Posted by ESC on January 07, 2004
In Reply to: N-word - Guess at Origin posted by Bookworm on January 07, 2004
: : : : I came across a new, darker take on the phrase "[n-word] in the woodpile." See the information in the last three paragraphs.
: : : : N*GGER IN THE WOODPILE (OR FENCE) - "Some fact of considerable importance that is not disclosed; something suspicious or wrong; something rotten in Denmark. The sayings with 'fence' and 'woodpile' developed about the same time and about at the period 1840-50, when the 'Underground Railroad' was flourishing successfully. Evidence is slight, but because early uses of the expressions occurred in Northern states, it is presumable that they derived from actual instances of the surreptitious concealment of fugitive Negroes in their flight north through Ohio or Pennsylvania to Canada under piles of firewood or within hiding places in stone fences." From "Heavens to Betsy" (1955, Harper & Row) by Charles Earle Funk. A second reference agrees with the time period when this expression "appeared." ".[n-word] in the woodpile, a catch or hitch in a situation, a flaw, dates from 1852." From "I Hear America Talking" by Stuart Berg Flexner (Von Nostrand Reinhold Co., New York, 1976).

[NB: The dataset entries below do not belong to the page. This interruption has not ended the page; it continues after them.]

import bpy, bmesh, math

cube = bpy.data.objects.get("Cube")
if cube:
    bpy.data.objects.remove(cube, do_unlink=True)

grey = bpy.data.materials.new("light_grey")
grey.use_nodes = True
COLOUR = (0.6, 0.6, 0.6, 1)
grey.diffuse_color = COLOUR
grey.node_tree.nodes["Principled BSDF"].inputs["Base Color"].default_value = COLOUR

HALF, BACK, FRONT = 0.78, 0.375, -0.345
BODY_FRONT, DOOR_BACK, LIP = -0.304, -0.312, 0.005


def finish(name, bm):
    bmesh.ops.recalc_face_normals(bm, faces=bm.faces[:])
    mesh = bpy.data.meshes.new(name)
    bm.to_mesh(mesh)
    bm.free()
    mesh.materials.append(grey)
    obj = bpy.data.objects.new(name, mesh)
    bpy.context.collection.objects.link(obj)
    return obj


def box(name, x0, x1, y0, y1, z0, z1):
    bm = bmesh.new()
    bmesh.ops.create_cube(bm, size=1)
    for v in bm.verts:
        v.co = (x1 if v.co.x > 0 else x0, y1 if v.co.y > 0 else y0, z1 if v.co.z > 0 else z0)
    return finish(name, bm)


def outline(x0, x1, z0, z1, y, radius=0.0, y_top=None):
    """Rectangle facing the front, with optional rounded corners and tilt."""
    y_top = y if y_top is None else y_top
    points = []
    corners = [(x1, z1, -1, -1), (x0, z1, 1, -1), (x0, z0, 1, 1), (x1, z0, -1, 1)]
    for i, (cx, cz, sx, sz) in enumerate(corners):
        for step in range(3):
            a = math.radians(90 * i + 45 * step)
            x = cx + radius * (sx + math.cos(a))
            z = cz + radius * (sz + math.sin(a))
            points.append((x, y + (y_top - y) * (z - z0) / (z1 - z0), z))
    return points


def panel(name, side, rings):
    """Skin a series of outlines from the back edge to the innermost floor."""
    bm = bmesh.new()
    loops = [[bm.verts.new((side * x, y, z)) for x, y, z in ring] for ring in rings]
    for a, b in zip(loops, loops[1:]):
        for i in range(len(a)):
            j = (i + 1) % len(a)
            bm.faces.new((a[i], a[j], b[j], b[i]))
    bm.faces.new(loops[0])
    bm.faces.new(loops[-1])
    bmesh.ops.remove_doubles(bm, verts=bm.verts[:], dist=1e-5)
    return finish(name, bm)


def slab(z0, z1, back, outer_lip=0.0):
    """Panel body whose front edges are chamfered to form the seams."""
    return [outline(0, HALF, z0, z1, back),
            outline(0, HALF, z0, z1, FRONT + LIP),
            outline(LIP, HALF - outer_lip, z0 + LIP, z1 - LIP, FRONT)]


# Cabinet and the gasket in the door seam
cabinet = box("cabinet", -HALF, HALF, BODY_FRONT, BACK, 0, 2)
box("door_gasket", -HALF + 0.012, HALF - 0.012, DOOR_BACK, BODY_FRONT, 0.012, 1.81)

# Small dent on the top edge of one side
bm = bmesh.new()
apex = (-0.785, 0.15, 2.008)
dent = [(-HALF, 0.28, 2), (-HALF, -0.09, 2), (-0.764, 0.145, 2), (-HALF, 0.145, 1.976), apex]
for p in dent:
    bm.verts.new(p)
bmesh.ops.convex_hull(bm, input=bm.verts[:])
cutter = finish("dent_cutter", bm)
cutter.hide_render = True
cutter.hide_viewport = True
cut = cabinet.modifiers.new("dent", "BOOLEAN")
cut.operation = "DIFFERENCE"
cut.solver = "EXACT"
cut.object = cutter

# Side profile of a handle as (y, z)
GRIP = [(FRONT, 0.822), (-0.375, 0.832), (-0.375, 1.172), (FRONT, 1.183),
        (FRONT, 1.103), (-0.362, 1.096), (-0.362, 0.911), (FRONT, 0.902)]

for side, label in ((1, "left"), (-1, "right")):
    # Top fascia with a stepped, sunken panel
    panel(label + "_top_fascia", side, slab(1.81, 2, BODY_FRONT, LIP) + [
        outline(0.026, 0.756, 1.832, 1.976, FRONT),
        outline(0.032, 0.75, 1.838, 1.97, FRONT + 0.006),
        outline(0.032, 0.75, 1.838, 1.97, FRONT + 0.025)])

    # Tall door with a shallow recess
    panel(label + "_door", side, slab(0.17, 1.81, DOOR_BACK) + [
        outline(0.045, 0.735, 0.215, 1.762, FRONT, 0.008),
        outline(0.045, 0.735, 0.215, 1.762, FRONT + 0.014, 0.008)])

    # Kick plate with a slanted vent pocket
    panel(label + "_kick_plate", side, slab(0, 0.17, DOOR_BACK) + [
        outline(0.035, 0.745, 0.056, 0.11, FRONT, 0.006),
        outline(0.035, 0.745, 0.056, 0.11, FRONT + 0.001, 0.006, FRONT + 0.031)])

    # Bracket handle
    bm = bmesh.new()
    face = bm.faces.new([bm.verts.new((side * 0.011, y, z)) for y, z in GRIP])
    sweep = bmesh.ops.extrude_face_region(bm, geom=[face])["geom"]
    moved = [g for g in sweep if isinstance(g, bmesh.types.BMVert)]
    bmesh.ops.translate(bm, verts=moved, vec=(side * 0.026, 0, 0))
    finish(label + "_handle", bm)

: : : : A third source, a novel, indicates that meaning has to do with a black person being killed and buried on a property:

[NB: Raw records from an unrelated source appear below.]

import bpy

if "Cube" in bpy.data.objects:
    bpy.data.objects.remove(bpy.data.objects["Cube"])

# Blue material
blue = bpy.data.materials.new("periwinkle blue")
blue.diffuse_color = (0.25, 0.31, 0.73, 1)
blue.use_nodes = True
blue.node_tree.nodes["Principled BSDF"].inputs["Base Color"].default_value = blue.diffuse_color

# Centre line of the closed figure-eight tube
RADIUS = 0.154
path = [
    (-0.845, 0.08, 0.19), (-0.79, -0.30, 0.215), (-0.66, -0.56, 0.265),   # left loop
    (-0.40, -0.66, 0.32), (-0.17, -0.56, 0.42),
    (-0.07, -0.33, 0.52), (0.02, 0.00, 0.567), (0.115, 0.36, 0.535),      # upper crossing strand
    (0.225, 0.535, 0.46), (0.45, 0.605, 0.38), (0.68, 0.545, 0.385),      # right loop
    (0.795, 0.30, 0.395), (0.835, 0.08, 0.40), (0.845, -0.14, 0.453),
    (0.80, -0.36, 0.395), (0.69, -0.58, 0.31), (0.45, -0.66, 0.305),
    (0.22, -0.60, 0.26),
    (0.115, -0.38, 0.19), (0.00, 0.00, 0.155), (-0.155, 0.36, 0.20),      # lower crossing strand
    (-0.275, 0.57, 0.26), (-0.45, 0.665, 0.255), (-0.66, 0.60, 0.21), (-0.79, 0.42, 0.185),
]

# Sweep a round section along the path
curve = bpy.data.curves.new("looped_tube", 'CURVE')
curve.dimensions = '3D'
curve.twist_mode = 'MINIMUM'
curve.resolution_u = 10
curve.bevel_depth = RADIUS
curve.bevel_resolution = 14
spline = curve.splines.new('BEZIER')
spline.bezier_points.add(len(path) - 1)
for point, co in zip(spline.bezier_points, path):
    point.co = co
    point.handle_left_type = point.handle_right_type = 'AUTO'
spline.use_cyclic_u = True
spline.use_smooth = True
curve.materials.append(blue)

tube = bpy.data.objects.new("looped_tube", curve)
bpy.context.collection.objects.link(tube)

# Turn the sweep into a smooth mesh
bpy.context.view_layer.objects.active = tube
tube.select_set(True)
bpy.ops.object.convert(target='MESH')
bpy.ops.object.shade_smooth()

: : : : "One time I told Will (that) Fox Run was a beautiful place. He said, 'Don't let it fool you. All these places got a [n-word] in the woodpile.' I wasn't sure what he meant, though.' He tilted his head inquisitively, waiting for me to speak, as if somehow we were old friends.
: : : : 'So Vidrine repeated a racist remark that confirms what you already knew,' Helen said in her office an hour later, 'Maybe a convict was killed on the LeJeune plantation fifty years ago. Or maybe not. We didn't find a body, bwana.'..." From "Last Car to Elysian Fields" by James Lee Burke (2003 Simon & Schuster, New York), Page 262.
: : :
: : : Hi ESC,
: : : The stuff you've provided above is amazing. Howevever while I realise that 'nigger' is a derogatory word for a negro, which has since been extended to cover pretty well anyone with dark skin, but I'm a little surprised at your reticence to type the complete word. Is this a standard thing in the U.S.? The way you've typed it suggests that it's a profanity (noting that there is a fine line if any between a profanity and a racist statement).
: : : Here in Aus we have a host of other derogatory terms for aboriginals, I'm afraid to say. They include boong, darkie, etc. etc. However, I'm not aware that anyone would shy away from spelling the word out if discussing the subject. Is it so taboo in America?
: : : Further to that, the word 'nigger' sounds like an abhorration, or derivation of the original word 'negro'. As if it might have started out as say 'nigro', then distorted to become 'nigger'.
: : : Is that how the word came about? Does anyone know?
: : I wrote the word that way for the same reason we write L*tin. I didn't want to draw the type of people who would be googling the n-word. We did have a student researching it once. But I figure the vast majority are up to no good.
: I always assumed is was a sick derivation of the African country Niger.
N*GGER, N-WORD - "When used by a white person to describe a black or African-American person, this is probably the most offensive hateful, hurtful term in the language today. Like Negro, the word derives ultimately from the Latin niger, black. It is not an Americanism, the first recorded use of '[n-word]' being in a 1786 poem by Robert Burns, although variations on it, including 'negar', 'neger,'; and 'niger' are recorded before then. Though African-Americans do commonly use the word in different ways amongst themselves.blacks rarely if ever do so in the presence of whites. Since the O.J. Simpson murder trial in 1995, when evidence of its use by a detective-witness was introduced, it often has been euphemistically called the N-word.Once commonly used expressions such as 'a [n-word] in the woodpile' (concealed but important information, a 'catch' in a situation) are rarely heard today." From "Encyclopedia of Word and Phrase Origins" by Robert Hendrickson (Facts on File, New York, 1997).